→ **Activity**:
Your task is to copy every line of the records below that contains "rounded".

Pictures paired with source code
**********

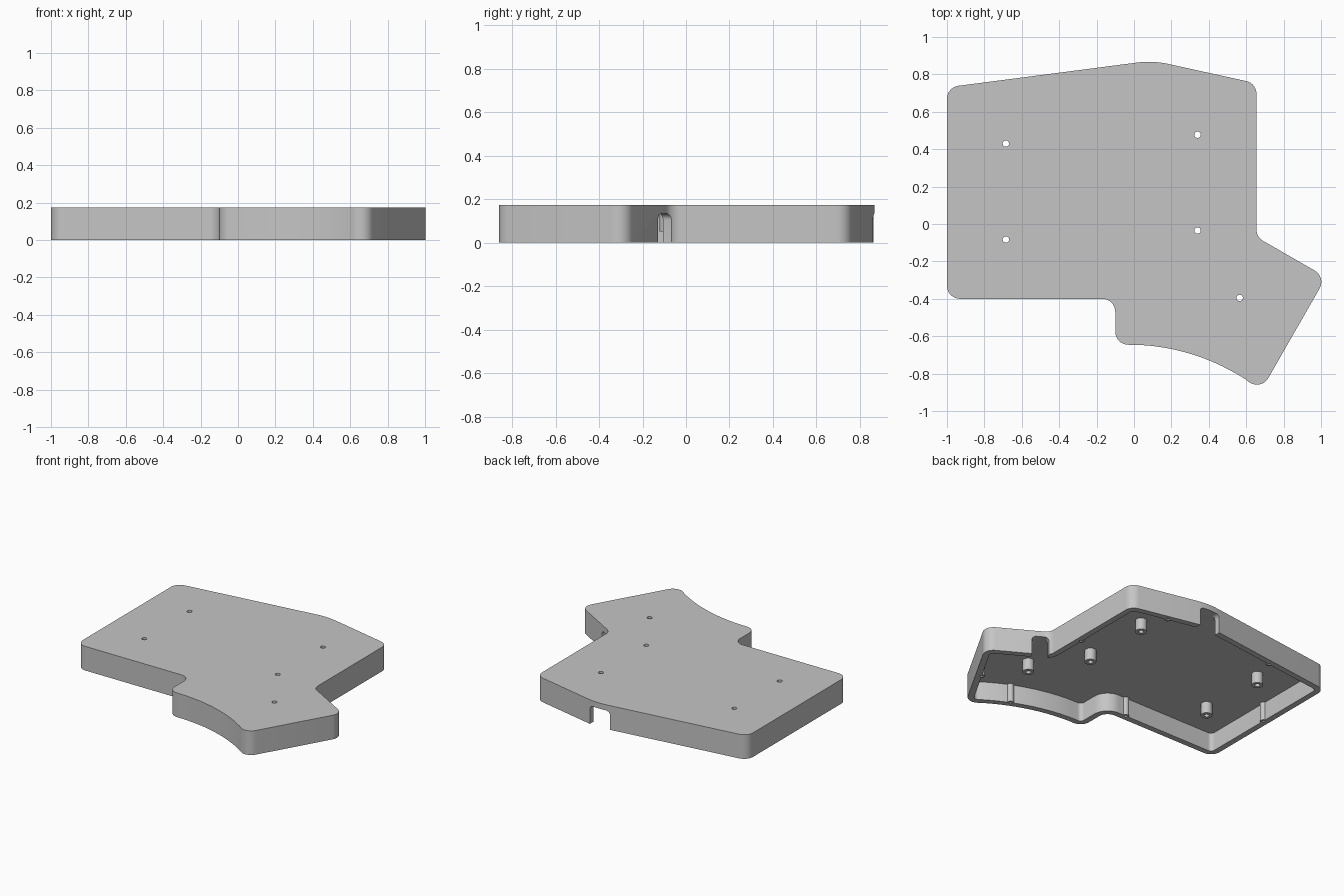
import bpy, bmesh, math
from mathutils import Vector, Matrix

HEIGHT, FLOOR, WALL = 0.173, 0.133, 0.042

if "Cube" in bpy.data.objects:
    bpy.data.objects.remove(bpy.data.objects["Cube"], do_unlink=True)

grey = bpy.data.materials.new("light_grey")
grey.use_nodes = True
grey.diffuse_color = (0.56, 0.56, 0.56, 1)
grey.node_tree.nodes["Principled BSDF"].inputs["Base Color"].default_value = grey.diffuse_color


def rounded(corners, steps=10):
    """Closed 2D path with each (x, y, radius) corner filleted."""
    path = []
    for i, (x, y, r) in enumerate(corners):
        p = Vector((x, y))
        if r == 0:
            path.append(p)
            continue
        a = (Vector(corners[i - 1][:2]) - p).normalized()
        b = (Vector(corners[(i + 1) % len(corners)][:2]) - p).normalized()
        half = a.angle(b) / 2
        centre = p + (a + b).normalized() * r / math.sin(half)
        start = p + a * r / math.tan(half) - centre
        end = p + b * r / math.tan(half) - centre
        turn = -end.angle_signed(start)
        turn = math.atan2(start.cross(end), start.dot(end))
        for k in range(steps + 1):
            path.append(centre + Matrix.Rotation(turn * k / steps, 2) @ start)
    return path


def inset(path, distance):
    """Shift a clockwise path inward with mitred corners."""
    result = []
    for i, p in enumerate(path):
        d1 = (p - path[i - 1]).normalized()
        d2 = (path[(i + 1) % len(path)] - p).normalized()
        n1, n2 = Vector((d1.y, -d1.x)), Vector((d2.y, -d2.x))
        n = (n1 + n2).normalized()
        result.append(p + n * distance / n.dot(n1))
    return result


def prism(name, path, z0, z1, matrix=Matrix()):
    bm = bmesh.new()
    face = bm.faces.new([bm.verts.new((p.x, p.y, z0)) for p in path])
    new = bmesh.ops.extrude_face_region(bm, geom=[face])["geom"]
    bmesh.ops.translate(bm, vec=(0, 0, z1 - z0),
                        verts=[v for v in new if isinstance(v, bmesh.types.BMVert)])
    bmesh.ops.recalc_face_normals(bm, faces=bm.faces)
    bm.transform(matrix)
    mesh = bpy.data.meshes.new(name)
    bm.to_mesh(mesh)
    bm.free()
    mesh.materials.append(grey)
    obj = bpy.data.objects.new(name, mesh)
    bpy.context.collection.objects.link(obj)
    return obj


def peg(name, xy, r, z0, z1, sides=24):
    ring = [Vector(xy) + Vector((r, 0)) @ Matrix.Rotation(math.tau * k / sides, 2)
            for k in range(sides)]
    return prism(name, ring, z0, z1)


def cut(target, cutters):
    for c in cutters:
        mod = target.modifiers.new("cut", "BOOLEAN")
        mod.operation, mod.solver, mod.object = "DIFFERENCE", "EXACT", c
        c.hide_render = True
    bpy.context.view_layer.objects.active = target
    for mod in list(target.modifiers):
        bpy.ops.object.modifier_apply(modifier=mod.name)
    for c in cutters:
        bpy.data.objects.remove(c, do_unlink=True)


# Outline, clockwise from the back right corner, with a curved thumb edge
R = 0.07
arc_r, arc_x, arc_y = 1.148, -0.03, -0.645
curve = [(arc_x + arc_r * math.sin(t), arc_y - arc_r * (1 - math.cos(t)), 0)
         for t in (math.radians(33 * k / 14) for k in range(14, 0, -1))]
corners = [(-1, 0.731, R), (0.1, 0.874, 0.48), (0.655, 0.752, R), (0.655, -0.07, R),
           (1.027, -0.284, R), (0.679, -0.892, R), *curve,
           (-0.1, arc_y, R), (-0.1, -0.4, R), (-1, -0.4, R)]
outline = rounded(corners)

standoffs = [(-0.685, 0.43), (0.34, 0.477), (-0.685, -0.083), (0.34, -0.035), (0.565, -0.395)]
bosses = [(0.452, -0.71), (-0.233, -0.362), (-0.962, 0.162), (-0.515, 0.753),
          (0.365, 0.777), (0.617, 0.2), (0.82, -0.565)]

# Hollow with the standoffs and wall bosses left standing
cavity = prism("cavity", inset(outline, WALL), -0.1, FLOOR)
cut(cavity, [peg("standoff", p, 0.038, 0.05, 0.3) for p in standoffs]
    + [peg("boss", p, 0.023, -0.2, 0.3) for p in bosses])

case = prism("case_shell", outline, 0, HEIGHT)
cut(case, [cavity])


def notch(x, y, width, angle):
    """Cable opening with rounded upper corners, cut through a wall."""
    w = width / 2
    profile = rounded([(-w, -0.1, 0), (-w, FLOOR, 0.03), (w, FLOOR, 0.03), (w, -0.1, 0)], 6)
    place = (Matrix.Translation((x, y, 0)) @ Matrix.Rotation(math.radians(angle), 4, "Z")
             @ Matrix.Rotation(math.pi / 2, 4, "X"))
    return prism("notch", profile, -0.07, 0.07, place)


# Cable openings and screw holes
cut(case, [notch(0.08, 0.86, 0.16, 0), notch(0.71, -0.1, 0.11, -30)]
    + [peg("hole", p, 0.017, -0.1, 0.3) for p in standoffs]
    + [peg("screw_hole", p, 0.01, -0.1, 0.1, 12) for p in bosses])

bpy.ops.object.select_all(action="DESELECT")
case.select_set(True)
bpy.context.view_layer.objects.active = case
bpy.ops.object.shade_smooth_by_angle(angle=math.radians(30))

**********

→ **Task result**:
def rounded(corners, steps=10):
outline = rounded(corners)
    """Cable opening with rounded upper corners, cut through a wall."""
    profile = rounded([(-w, -0.1, 0), (-w, FLOOR, 0.03), (w, FLOOR, 0.03), (w, -0.1, 0)], 6)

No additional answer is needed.